Records from a dataset
>>>>>
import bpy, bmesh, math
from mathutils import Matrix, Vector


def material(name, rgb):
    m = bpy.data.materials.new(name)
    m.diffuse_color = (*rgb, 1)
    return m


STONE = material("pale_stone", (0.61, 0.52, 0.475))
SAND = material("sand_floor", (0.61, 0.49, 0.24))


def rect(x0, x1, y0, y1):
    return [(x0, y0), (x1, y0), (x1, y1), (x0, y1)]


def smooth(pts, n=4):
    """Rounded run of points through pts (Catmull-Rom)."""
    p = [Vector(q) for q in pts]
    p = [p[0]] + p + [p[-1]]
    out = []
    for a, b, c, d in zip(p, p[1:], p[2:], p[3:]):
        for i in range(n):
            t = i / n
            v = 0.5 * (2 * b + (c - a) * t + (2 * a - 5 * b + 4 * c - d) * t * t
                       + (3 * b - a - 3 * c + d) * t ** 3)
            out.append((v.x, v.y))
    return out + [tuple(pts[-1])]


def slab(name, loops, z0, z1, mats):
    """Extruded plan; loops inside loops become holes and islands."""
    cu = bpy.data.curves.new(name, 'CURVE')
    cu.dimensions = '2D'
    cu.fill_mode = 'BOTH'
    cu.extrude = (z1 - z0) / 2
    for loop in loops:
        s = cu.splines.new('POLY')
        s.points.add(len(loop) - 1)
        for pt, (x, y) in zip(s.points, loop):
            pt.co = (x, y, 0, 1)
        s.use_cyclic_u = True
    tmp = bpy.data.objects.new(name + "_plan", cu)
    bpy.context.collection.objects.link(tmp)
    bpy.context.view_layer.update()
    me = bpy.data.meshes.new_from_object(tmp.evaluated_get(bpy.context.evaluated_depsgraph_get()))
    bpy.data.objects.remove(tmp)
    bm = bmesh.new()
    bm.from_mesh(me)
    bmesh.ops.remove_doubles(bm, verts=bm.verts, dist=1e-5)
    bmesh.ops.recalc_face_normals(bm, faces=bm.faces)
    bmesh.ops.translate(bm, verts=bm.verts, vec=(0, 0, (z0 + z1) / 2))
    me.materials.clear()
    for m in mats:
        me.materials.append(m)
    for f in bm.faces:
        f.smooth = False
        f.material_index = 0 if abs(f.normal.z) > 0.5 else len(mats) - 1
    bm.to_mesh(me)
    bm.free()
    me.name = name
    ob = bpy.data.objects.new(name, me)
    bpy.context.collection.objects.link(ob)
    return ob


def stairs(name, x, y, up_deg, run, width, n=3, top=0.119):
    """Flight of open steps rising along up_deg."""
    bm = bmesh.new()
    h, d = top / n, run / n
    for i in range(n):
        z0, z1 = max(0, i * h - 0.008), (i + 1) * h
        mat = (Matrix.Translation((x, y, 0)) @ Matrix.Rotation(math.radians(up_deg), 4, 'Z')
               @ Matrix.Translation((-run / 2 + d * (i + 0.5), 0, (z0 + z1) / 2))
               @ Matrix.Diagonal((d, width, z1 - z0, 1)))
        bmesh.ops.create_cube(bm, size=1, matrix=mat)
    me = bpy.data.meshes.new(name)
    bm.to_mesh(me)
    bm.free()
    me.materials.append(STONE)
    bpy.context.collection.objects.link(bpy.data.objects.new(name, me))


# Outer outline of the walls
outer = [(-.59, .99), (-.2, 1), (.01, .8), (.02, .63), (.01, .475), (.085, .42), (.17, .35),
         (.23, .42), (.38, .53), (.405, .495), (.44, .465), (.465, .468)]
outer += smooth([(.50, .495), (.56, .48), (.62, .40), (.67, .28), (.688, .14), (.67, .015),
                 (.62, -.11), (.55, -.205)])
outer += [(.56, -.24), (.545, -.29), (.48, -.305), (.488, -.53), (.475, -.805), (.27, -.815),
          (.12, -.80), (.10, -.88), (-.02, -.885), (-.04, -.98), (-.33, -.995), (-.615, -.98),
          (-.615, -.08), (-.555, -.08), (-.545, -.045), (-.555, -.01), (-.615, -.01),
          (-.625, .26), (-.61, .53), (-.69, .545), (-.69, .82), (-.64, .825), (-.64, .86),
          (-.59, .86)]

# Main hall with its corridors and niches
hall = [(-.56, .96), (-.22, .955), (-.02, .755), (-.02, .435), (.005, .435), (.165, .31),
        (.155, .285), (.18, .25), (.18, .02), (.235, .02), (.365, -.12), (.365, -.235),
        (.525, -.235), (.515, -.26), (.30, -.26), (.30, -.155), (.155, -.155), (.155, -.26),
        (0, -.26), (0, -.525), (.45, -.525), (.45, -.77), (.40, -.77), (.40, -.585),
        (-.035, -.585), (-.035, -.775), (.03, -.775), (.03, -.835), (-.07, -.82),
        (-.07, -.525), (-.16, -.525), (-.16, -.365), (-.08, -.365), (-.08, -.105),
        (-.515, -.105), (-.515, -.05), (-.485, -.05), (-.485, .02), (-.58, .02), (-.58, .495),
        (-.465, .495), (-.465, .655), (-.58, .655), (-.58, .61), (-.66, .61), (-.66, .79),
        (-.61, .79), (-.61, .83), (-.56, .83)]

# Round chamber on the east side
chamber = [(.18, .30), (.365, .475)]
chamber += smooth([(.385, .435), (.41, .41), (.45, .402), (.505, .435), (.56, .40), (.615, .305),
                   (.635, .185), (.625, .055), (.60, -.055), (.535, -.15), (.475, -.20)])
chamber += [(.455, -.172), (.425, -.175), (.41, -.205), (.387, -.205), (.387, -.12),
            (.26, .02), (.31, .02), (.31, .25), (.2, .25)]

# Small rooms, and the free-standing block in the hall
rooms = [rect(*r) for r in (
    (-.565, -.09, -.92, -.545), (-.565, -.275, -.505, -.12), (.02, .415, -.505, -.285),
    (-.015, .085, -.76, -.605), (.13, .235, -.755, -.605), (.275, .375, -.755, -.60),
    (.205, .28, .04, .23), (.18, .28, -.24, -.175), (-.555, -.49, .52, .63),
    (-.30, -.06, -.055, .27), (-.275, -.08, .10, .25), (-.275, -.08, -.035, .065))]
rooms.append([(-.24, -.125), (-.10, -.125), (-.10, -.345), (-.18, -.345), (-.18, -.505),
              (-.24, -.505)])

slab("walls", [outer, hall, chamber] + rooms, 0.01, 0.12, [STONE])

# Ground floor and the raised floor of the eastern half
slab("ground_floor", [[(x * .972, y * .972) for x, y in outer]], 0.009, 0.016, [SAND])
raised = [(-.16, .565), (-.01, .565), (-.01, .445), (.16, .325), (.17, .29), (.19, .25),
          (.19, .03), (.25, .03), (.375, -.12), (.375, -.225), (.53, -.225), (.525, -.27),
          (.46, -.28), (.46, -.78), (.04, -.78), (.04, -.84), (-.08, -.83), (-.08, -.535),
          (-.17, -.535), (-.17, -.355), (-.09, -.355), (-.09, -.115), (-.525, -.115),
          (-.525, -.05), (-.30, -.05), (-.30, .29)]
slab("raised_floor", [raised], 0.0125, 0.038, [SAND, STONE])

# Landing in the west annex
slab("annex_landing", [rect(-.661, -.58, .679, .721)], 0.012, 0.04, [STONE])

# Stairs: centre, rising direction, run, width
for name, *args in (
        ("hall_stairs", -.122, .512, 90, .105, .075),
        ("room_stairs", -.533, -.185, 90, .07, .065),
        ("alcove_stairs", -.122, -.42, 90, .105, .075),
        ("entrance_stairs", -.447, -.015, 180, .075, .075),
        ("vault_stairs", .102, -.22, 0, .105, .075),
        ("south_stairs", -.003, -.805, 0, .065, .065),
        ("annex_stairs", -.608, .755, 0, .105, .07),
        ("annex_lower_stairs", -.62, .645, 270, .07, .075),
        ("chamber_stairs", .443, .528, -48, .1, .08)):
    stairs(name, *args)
<<<<<
Each record must appear again, word for word.

import bpy, bmesh, math
from mathutils import Matrix, Vector


def material(name, rgb):
    m = bpy.data.materials.new(name)
    m.diffuse_color = (*rgb, 1)
    return m


STONE = material("pale_stone", (0.61, 0.52, 0.475))
SAND = material("sand_floor", (0.61, 0.49, 0.24))


def rect(x0, x1, y0, y1):
    return [(x0, y0), (x1, y0), (x1, y1), (x0, y1)]


def smooth(pts, n=4):
    """Rounded run of points through pts (Catmull-Rom)."""
    p = [Vector(q) for q in pts]
    p = [p[0]] + p + [p[-1]]
    out = []
    for a, b, c, d in zip(p, p[1:], p[2:], p[3:]):
        for i in range(n):
            t = i / n
            v = 0.5 * (2 * b + (c - a) * t + (2 * a - 5 * b + 4 * c - d) * t * t
                       + (3 * b - a - 3 * c + d) * t ** 3)
            out.append((v.x, v.y))
    return out + [tuple(pts[-1])]


def slab(name, loops, z0, z1, mats):
    """Extruded plan; loops inside loops become holes and islands."""
    cu = bpy.data.curves.new(name, 'CURVE')
    cu.dimensions = '2D'
    cu.fill_mode = 'BOTH'
    cu.extrude = (z1 - z0) / 2
    for loop in loops:
        s = cu.splines.new('POLY')
        s.points.add(len(loop) - 1)
        for pt, (x, y) in zip(s.points, loop):
            pt.co = (x, y, 0, 1)
        s.use_cyclic_u = True
    tmp = bpy.data.objects.new(name + "_plan", cu)
    bpy.context.collection.objects.link(tmp)
    bpy.context.view_layer.update()
    me = bpy.data.meshes.new_from_object(tmp.evaluated_get(bpy.context.evaluated_depsgraph_get()))
    bpy.data.objects.remove(tmp)
    bm = bmesh.new()
    bm.from_mesh(me)
    bmesh.ops.remove_doubles(bm, verts=bm.verts, dist=1e-5)
    bmesh.ops.recalc_face_normals(bm, faces=bm.faces)
    bmesh.ops.translate(bm, verts=bm.verts, vec=(0, 0, (z0 + z1) / 2))
    me.materials.clear()
    for m in mats:
        me.materials.append(m)
    for f in bm.faces:
        f.smooth = False
        f.material_index = 0 if abs(f.normal.z) > 0.5 else len(mats) - 1
    bm.to_mesh(me)
    bm.free()
    me.name = name
    ob = bpy.data.objects.new(name, me)
    bpy.context.collection.objects.link(ob)
    return ob


def stairs(name, x, y, up_deg, run, width, n=3, top=0.119):
    """Flight of open steps rising along up_deg."""
    bm = bmesh.new()
    h, d = top / n, run / n
    for i in range(n):
        z0, z1 = max(0, i * h - 0.008), (i + 1) * h
        mat = (Matrix.Translation((x, y, 0)) @ Matrix.Rotation(math.radians(up_deg), 4, 'Z')
               @ Matrix.Translation((-run / 2 + d * (i + 0.5), 0, (z0 + z1) / 2))
               @ Matrix.Diagonal((d, width, z1 - z0, 1)))
        bmesh.ops.create_cube(bm, size=1, matrix=mat)
    me = bpy.data.meshes.new(name)
    bm.to_mesh(me)
    bm.free()
    me.materials.append(STONE)
    bpy.context.collection.objects.link(bpy.data.objects.new(name, me))


# Outer outline of the walls
outer = [(-.59, .99), (-.2, 1), (.01, .8), (.02, .63), (.01, .475), (.085, .42), (.17, .35),
         (.23, .42), (.38, .53), (.405, .495), (.44, .465), (.465, .468)]
outer += smooth([(.50, .495), (.56, .48), (.62, .40), (.67, .28), (.688, .14), (.67, .015),
                 (.62, -.11), (.55, -.205)])
outer += [(.56, -.24), (.545, -.29), (.48, -.305), (.488, -.53), (.475, -.805), (.27, -.815),
          (.12, -.80), (.10, -.88), (-.02, -.885), (-.04, -.98), (-.33, -.995), (-.615, -.98),
          (-.615, -.08), (-.555, -.08), (-.545, -.045), (-.555, -.01), (-.615, -.01),
          (-.625, .26), (-.61, .53), (-.69, .545), (-.69, .82), (-.64, .825), (-.64, .86),
          (-.59, .86)]

# Main hall with its corridors and niches
hall = [(-.56, .96), (-.22, .955), (-.02, .755), (-.02, .435), (.005, .435), (.165, .31),
        (.155, .285), (.18, .25), (.18, .02), (.235, .02), (.365, -.12), (.365, -.235),
        (.525, -.235), (.515, -.26), (.30, -.26), (.30, -.155), (.155, -.155), (.155, -.26),
        (0, -.26), (0, -.525), (.45, -.525), (.45, -.77), (.40, -.77), (.40, -.585),
        (-.035, -.585), (-.035, -.775), (.03, -.775), (.03, -.835), (-.07, -.82),
        (-.07, -.525), (-.16, -.525), (-.16, -.365), (-.08, -.365), (-.08, -.105),
        (-.515, -.105), (-.515, -.05), (-.485, -.05), (-.485, .02), (-.58, .02), (-.58, .495),
        (-.465, .495), (-.465, .655), (-.58, .655), (-.58, .61), (-.66, .61), (-.66, .79),
        (-.61, .79), (-.61, .83), (-.56, .83)]

# Round chamber on the east side
chamber = [(.18, .30), (.365, .475)]
chamber += smooth([(.385, .435), (.41, .41), (.45, .402), (.505, .435), (.56, .40), (.615, .305),
                   (.635, .185), (.625, .055), (.60, -.055), (.535, -.15), (.475, -.20)])
chamber += [(.455, -.172), (.425, -.175), (.41, -.205), (.387, -.205), (.387, -.12),
            (.26, .02), (.31, .02), (.31, .25), (.2, .25)]

# Small rooms, and the free-standing block in the hall
rooms = [rect(*r) for r in (
    (-.565, -.09, -.92, -.545), (-.565, -.275, -.505, -.12), (.02, .415, -.505, -.285),
    (-.015, .085, -.76, -.605), (.13, .235, -.755, -.605), (.275, .375, -.755, -.60),
    (.205, .28, .04, .23), (.18, .28, -.24, -.175), (-.555, -.49, .52, .63),
    (-.30, -.06, -.055, .27), (-.275, -.08, .10, .25), (-.275, -.08, -.035, .065))]
rooms.append([(-.24, -.125), (-.10, -.125), (-.10, -.345), (-.18, -.345), (-.18, -.505),
              (-.24, -.505)])

slab("walls", [outer, hall, chamber] + rooms, 0.01, 0.12, [STONE])

# Ground floor and the raised floor of the eastern half
slab("ground_floor", [[(x * .972, y * .972) for x, y in outer]], 0.009, 0.016, [SAND])
raised = [(-.16, .565), (-.01, .565), (-.01, .445), (.16, .325), (.17, .29), (.19, .25),
          (.19, .03), (.25, .03), (.375, -.12), (.375, -.225), (.53, -.225), (.525, -.27),
          (.46, -.28), (.46, -.78), (.04, -.78), (.04, -.84), (-.08, -.83), (-.08, -.535),
          (-.17, -.535), (-.17, -.355), (-.09, -.355), (-.09, -.115), (-.525, -.115),
          (-.525, -.05), (-.30, -.05), (-.30, .29)]
slab("raised_floor", [raised], 0.0125, 0.038, [SAND, STONE])

# Landing in the west annex
slab("annex_landing", [rect(-.661, -.58, .679, .721)], 0.012, 0.04, [STONE])

# Stairs: centre, rising direction, run, width
for name, *args in (
        ("hall_stairs", -.122, .512, 90, .105, .075),
        ("room_stairs", -.533, -.185, 90, .07, .065),
        ("alcove_stairs", -.122, -.42, 90, .105, .075),
        ("entrance_stairs", -.447, -.015, 180, .075, .075),
        ("vault_stairs", .102, -.22, 0, .105, .075),
        ("south_stairs", -.003, -.805, 0, .065, .065),
        ("annex_stairs", -.608, .755, 0, .105, .07),
        ("annex_lower_stairs", -.62, .645, 270, .07, .075),
        ("chamber_stairs", .443, .528, -48, .1, .08)):
    stairs(name, *args)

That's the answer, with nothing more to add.